▶ **Your assignment**
Give back, exactly as written, the lines of the listing from the top through the line holding "outline = back_edge", and nothing more. Exclude pictures.

▶ **Dataset records**

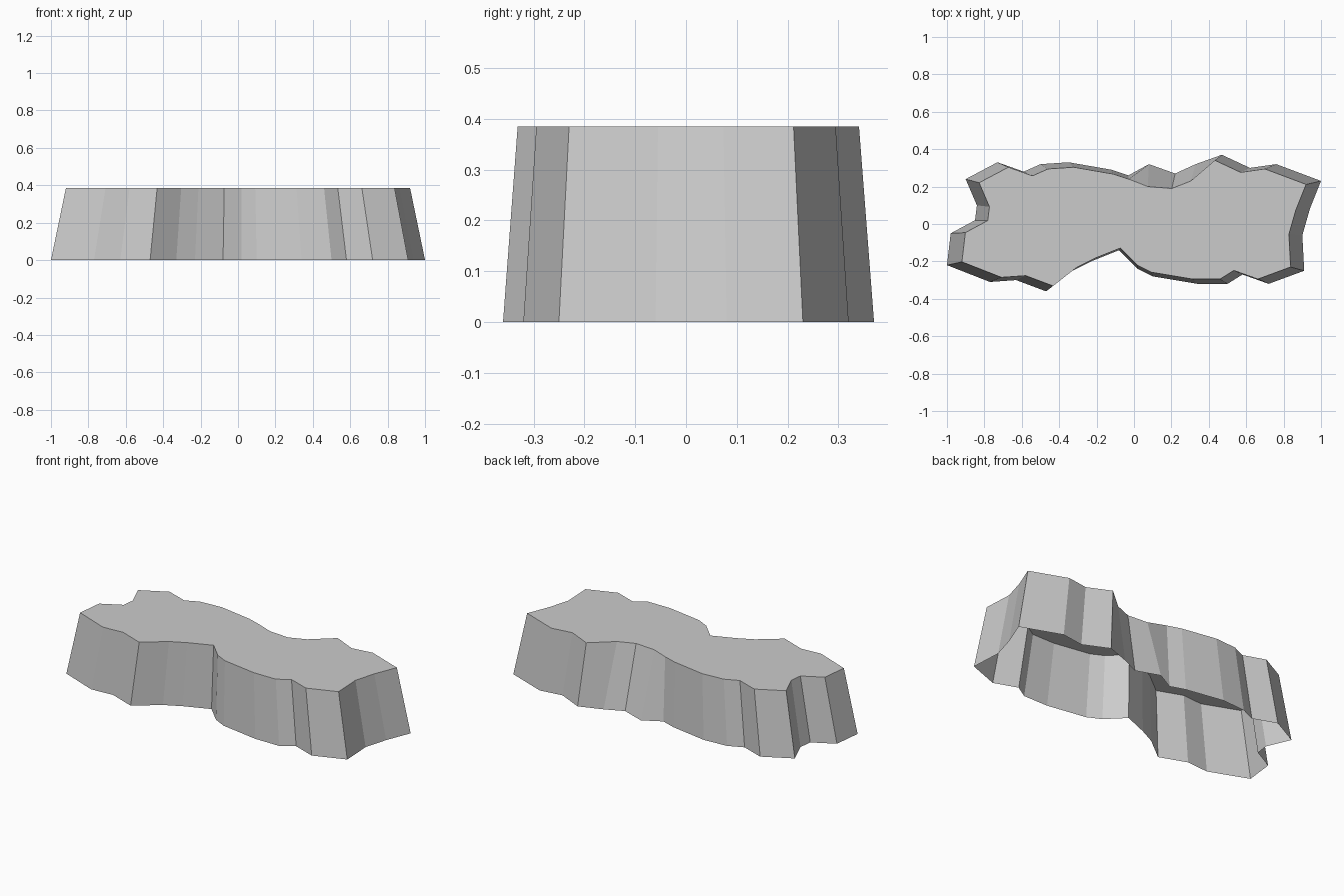
import bpy
import bmesh

default_cube = bpy.data.objects.get("Cube")
if default_cube:
    bpy.data.objects.remove(default_cube, do_unlink=True)

HEIGHT = 0.385
TAPER = 0.92

# Footprint in hundredths, clockwise from the back right corner
back_edge = [(-90, 24), (-73, 33), (-59, 28), (-50, 32), (-35, 33), (-12, 29), (-3, 26),
             (8, 32), (22, 27), (33, 32), (47, 37), (62, 30), (76, 32), (100, 23)]
left_end = [(94, 8), (90, -6), (91, -25)]
front_edge = [(72, -32), (58, -27), (50, -32), (34, -32), (10, -28), (2, -24), (-8, -14),
              (-23, -20), (-33, -25), (-47, -36), (-63, -30), (-77, -31), (-100, -22)]
right_end = [(-98, -5), (-85, 2), (-84, 10)]
outline = back_edge + left_end + front_edge + right_end

# Deeper notch of the upper rim along the back, keyed by footprint x
notch = {-3: 24, 8: 20, 22: 19, 33: 23}


def make_material(name, color):
    mat = bpy.data.materials.new(name)
    mat.use_nodes = True
    mat.diffuse_color = color
    mat.node_tree.nodes["Principled BSDF"].inputs["Base Color"].default_value = color
    return mat


def upper_point(x, y):
    """Move a footprint point inward to its place on the upper rim."""
    if y > 0 and x in notch:
        return x * TAPER / 100, notch[x] / 100
    return x * TAPER / 100, y * TAPER / 100


# Sloping rock walls and flat cap, open underneath
bm = bmesh.new()
lower = [bm.verts.new((x / 100, y / 100, 0)) for x, y in outline]
upper = [bm.verts.new((*upper_point(x, y), HEIGHT)) for x, y in outline]
for i in range(len(outline)):
    j = (i + 1) % len(outline)
    bm.faces.new((lower[j], lower[i], upper[i], upper[j]))
bm.faces.new(reversed(upper))

mesh = bpy.data.meshes.new("rock_plateau")
bm.to_mesh(mesh)
bm.free()
mesh.materials.append(make_material("stone grey", (0.6, 0.6, 0.6, 1)))
rock = bpy.data.objects.new("rock_plateau", mesh)
bpy.context.collection.objects.link(rock)
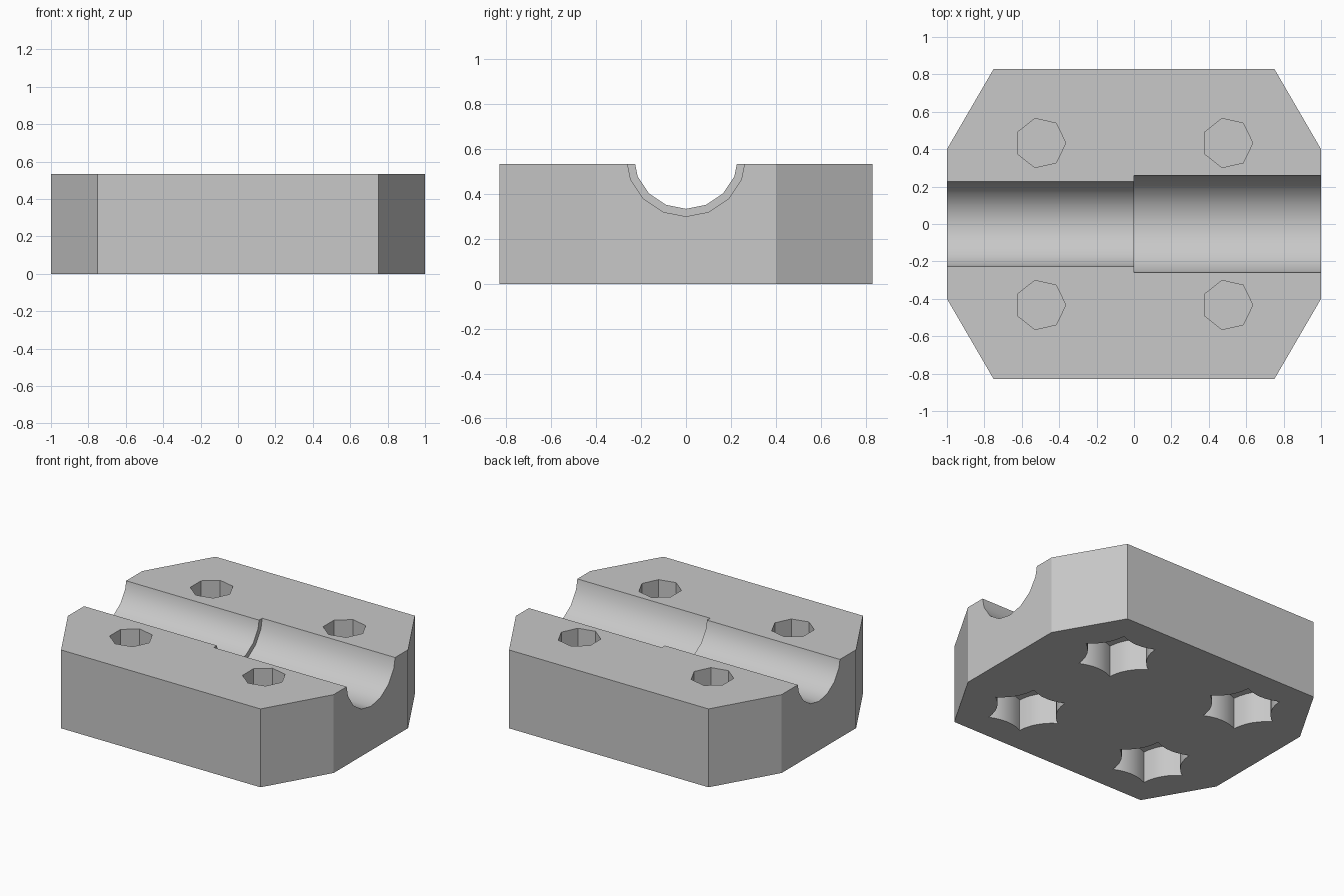
import bpy, bmesh, math
from mathutils import Vector

cube = bpy.data.objects.get("Cube")
if cube:
    bpy.data.objects.remove(cube, do_unlink=True)

grey = bpy.data.materials.new("plain_grey")
grey.use_nodes = True
colour = (0.58, 0.58, 0.58, 1)
grey.diffuse_color = colour
grey.node_tree.nodes["Principled BSDF"].inputs["Base Color"].default_value = colour


def prism(name, points, direction):
    """Extrude a closed planar outline along a direction."""
    bm = bmesh.new()
    face = bm.faces.new([bm.verts.new(p) for p in points])
    result = bmesh.ops.extrude_face_region(bm, geom=[face])
    verts = [g for g in result["geom"] if isinstance(g, bmesh.types.BMVert)]
    bmesh.ops.translate(bm, verts=verts, vec=Vector(direction))
    bmesh.ops.recalc_face_normals(bm, faces=bm.faces)
    mesh = bpy.data.meshes.new(name)
    bm.to_mesh(mesh)
    bm.free()
    mesh.materials.append(grey)
    obj = bpy.data.objects.new(name, mesh)
    bpy.context.collection.objects.link(obj)
    return obj


def ring(radius, sides):
    return [(radius * math.cos(math.tau * i / sides),
             radius * math.sin(math.tau * i / sides)) for i in range(sides)]


def bowed_hexagon(radius, sag, steps=6):
    """Hexagon whose sides curve in toward the centre."""
    corners = [Vector(c) for c in ring(radius, 6)]
    points = []
    for a, b in zip(corners, corners[1:] + corners[:1]):
        inward = -(a + b).normalized()
        for i in range(steps):
            t = i / steps
            points.append(a.lerp(b, t) + inward * sag * 4 * t * (1 - t))
    return points


# Block with chamfered corners
height = 0.533
half = [(1, -0.4), (1, 0.4), (0.75, 0.83)]
outline = half + [(-0.75, 0.83), (-1, 0.4), (-1, -0.4), (-0.75, -0.83), (0.75, -0.83)]
block = prism("clamp_block", [(x, y, 0) for x, y in outline], (0, 0, height))

# Stepped groove along the length
cutters = []
axis_z = 0.567
for name, radius, start, length in (("narrow_groove", 0.233, -1.1, 1.15),
                                    ("wide_groove", 0.267, 0, 1.1)):
    points = [(start, y, axis_z + z) for y, z in ring(radius, 16)]
    cutters.append(prism(name, points, (length, 0, 0)))

# Bolt holes from above and nut pockets from below, with a thin web between
for cx in (-0.5, 0.5):
    for cy in (-0.433, 0.433):
        hole = [(cx + x, cy + y, 0.225) for x, y in ring(0.135, 7)]
        cutters.append(prism("bolt_hole", hole, (0, 0, 0.5)))
        pocket = [(cx + x, cy + y, -0.1) for x, y in bowed_hexagon(0.25, 0.03)]
        cutters.append(prism("nut_pocket", pocket, (0, 0, 0.315)))

bpy.ops.object.select_all(action='DESELECT')
bpy.context.view_layer.objects.active = block
block.select_set(True)
for cutter in cutters:
    cutter.hide_render = True
    mod = block.modifiers.new("cut", 'BOOLEAN')
    mod.operation = 'DIFFERENCE'
    mod.solver = 'EXACT'
    mod.object = cutter
    bpy.ops.object.modifier_apply(modifier=mod.name)
    bpy.data.objects.remove(cutter, do_unlink=True)

bpy.ops.object.shade_smooth_by_angle(angle=math.radians(30))
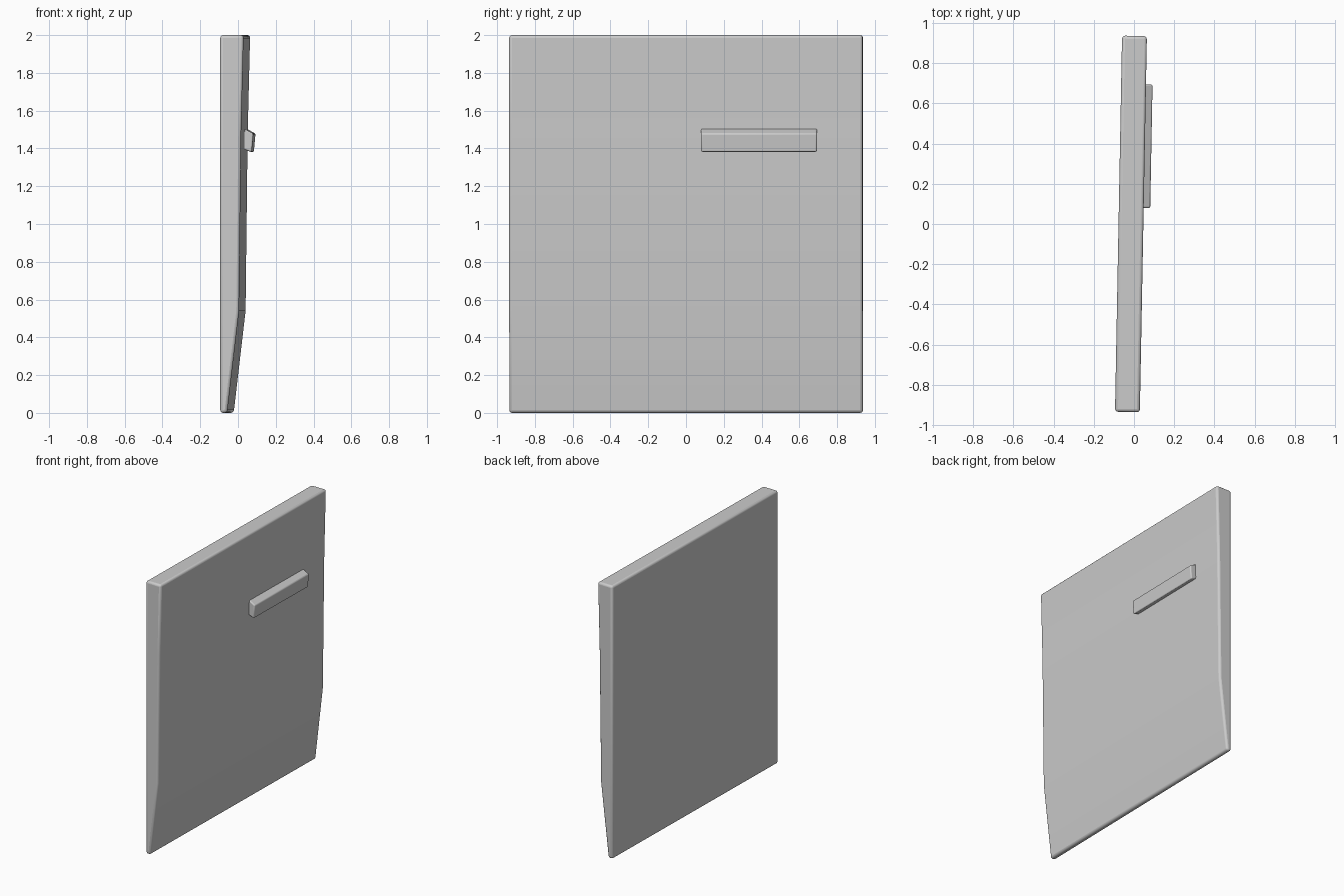
import bpy, bmesh, math
from mathutils import Matrix

if "Cube" in bpy.data.objects:
    bpy.data.objects.remove(bpy.data.objects["Cube"])

# the whole door is turned very slightly about the vertical axis
TURN = Matrix.Rotation(-math.atan(0.0187), 4, 'Z')


def extrude_profile(name, profile, y0, y1, bevel):
    """Extrude an (x, z) profile along y, turn it and round its edges."""
    bm = bmesh.new()
    face = bm.faces.new([bm.verts.new((x, y0, z)) for x, z in profile])
    res = bmesh.ops.extrude_face_region(bm, geom=[face])
    for v in res["geom"]:
        if isinstance(v, bmesh.types.BMVert):
            v.co.y = y1
    bmesh.ops.recalc_face_normals(bm, faces=bm.faces)
    bm.transform(TURN)
    mesh = bpy.data.meshes.new(name)
    bm.to_mesh(mesh)
    bm.free()
    obj = bpy.data.objects.new(name, mesh)
    bpy.context.collection.objects.link(obj)
    mod = obj.modifiers.new("rounded_edges", 'BEVEL')
    mod.width = bevel
    mod.segments = 3
    mod.limit_method = 'ANGLE'
    mod.angle_limit = math.radians(30)
    bpy.context.view_layer.objects.active = obj
    obj.select_set(True)
    bpy.ops.object.shade_smooth_by_angle(angle=math.radians(35))
    obj.select_set(False)
    return obj


# door panel: flat back, front face tapering towards the bottom
extrude_profile("door_panel",
                [(-0.077, 0.0), (-0.04, 0.0), (0.023, 0.54),
                 (0.034, 1.48), (0.047, 2.0), (-0.077, 2.0)],
                -0.936, 0.936, 0.015)

# door handle: tilted bar sunk slightly into the front face
extrude_profile("door_handle",
                [(0.010, 1.402), (0.071, 1.38), (0.080, 1.479), (0.010, 1.516)],
                0.08, 0.695, 0.008)
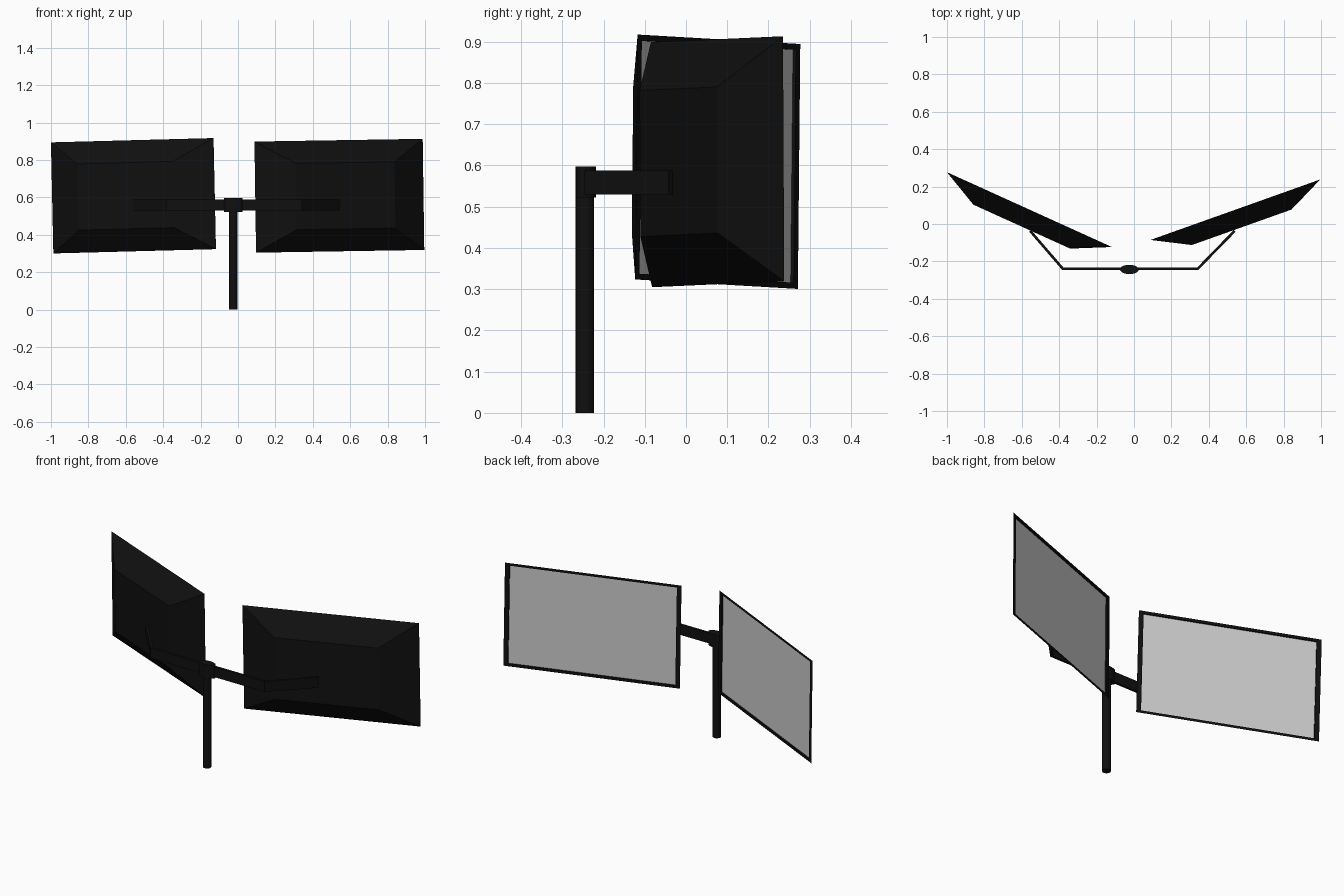
import bpy, bmesh
from math import radians, cos, sin, pi
from mathutils import Matrix, Vector

if "Cube" in bpy.data.objects:
    bpy.data.objects.remove(bpy.data.objects["Cube"])


def material(name, value):
    m = bpy.data.materials.new(name)
    m.diffuse_color = (value, value, value, 1)
    m.use_nodes = True
    m.node_tree.nodes["Principled BSDF"].inputs["Base Color"].default_value = m.diffuse_color
    return m


black = material("black_plastic", 0.005)
grey = material("screen_grey", 0.6)


def finish(name, bm, mat, matrix=Matrix(), smooth=False):
    bmesh.ops.recalc_face_normals(bm, faces=bm.faces)
    mesh = bpy.data.meshes.new(name)
    bm.to_mesh(mesh)
    bm.free()
    mesh.materials.append(mat)
    ob = bpy.data.objects.new(name, mesh)
    ob.matrix_world = matrix
    bpy.context.collection.objects.link(ob)
    if smooth:
        bpy.ops.object.select_all(action='DESELECT')
        ob.select_set(True)
        bpy.context.view_layer.objects.active = ob
        bpy.ops.object.shade_smooth_by_angle(angle=radians(35))
    return ob


def prism(name, outline, z0, z1, smooth=False):
    """Upright extrusion of a plan outline."""
    bm = bmesh.new()
    face = bm.faces.new([bm.verts.new((x, y, z0)) for x, y in outline])
    top = bmesh.ops.extrude_face_region(bm, geom=[face])["geom"]
    verts = [v for v in top if isinstance(v, bmesh.types.BMVert)]
    bmesh.ops.translate(bm, verts=verts, vec=(0, 0, z1 - z0))
    return finish(name, bm, black, smooth=smooth)


def ellipse(cx, cy, rx, ry, n=20):
    return [(cx + rx * cos(2 * pi * i / n), cy + ry * sin(2 * pi * i / n)) for i in range(n)]


def strip(path, t):
    """Plan outline of a bent flat bar with mitred elbow (three-point path)."""
    a, b, c = (Vector(p) for p in path)
    n1 = (b - a).normalized().orthogonal() * t
    n2 = (c - b).normalized().orthogonal() * t
    m = (n1 + n2).normalized()
    m *= t / m.dot(n1 / t)
    return [a + n1, b + m, c + n2, c - n2, b - m, a - n1]


def monitor(side, centre, yaw, roll):
    place = (Matrix.Translation(centre) @ Matrix.Rotation(radians(yaw), 4, 'Z')
             @ Matrix.Rotation(-roll, 4, 'Y'))
    w, h, bx, bz, recess = 0.4775, 0.297, 0.025, 0.0145, 0.008

    def ring(bm, rx, rz, y):
        return [bm.verts.new((sx * rx, y, sz * rz))
                for sx, sz in ((-1, -1), (1, -1), (1, 1), (-1, 1))]

    # tapered housing, bezel and recess wall
    bm = bmesh.new()
    rings = [ring(bm, *r) for r in ((0.28, 0.177, -0.1), (w, h, 0),
                                    (w - bx, h - bz, 0), (w - bx, h - bz, -recess))]
    bm.faces.new(rings[0])
    for a, b in zip(rings, rings[1:]):
        for i in range(4):
            j = (i + 1) % 4
            bm.faces.new((a[i], a[j], b[j], b[i]))
    finish(side + "_monitor_housing", bm, black, place)

    # recessed display panel, facing +y
    bm = bmesh.new()
    bm.faces.new(ring(bm, w - bx, h - bz, -recess)[::-1])
    bm.normal_update()
    mesh_ob = finish(side + "_screen", bm, grey, place)
    if mesh_ob.data.polygons[0].normal.y < 0:
        mesh_ob.data.flip_normals()


# post and oval clamp
prism("post", ellipse(-0.025, -0.245, 0.0225, 0.0225), 0, 0.597, smooth=True)
prism("clamp", ellipse(-0.025, -0.243, 0.05, 0.025), 0.522, 0.597, smooth=True)

# bent support arms
prism("left_arm", strip([(-0.03, -0.24), (-0.38, -0.24), (-0.555, -0.037)], 0.007), 0.529, 0.588)
prism("right_arm", strip([(-0.02, -0.24), (0.34, -0.24), (0.538, -0.037)], 0.007), 0.529, 0.588)

# monitors
monitor("left", (-0.559, 0.077, 0.609), -24.4, 0.024)
monitor("right", (0.542, 0.0765, 0.609), 19.6, 0.0152)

▶ **Answer**
import bpy
import bmesh

default_cube = bpy.data.objects.get("Cube")
if default_cube:
    bpy.data.objects.remove(default_cube, do_unlink=True)

HEIGHT = 0.385
TAPER = 0.92

# Footprint in hundredths, clockwise from the back right corner
back_edge = [(-90, 24), (-73, 33), (-59, 28), (-50, 32), (-35, 33), (-12, 29), (-3, 26),
             (8, 32), (22, 27), (33, 32), (47, 37), (62, 30), (76, 32), (100, 23)]
left_end = [(94, 8), (90, -6), (91, -25)]
front_edge = [(72, -32), (58, -27), (50, -32), (34, -32), (10, -28), (2, -24), (-8, -14),
              (-23, -20), (-33, -25), (-47, -36), (-63, -30), (-77, -31), (-100, -22)]
right_end = [(-98, -5), (-85, 2), (-84, 10)]
outline = back_edge + left_end + front_edge + right_end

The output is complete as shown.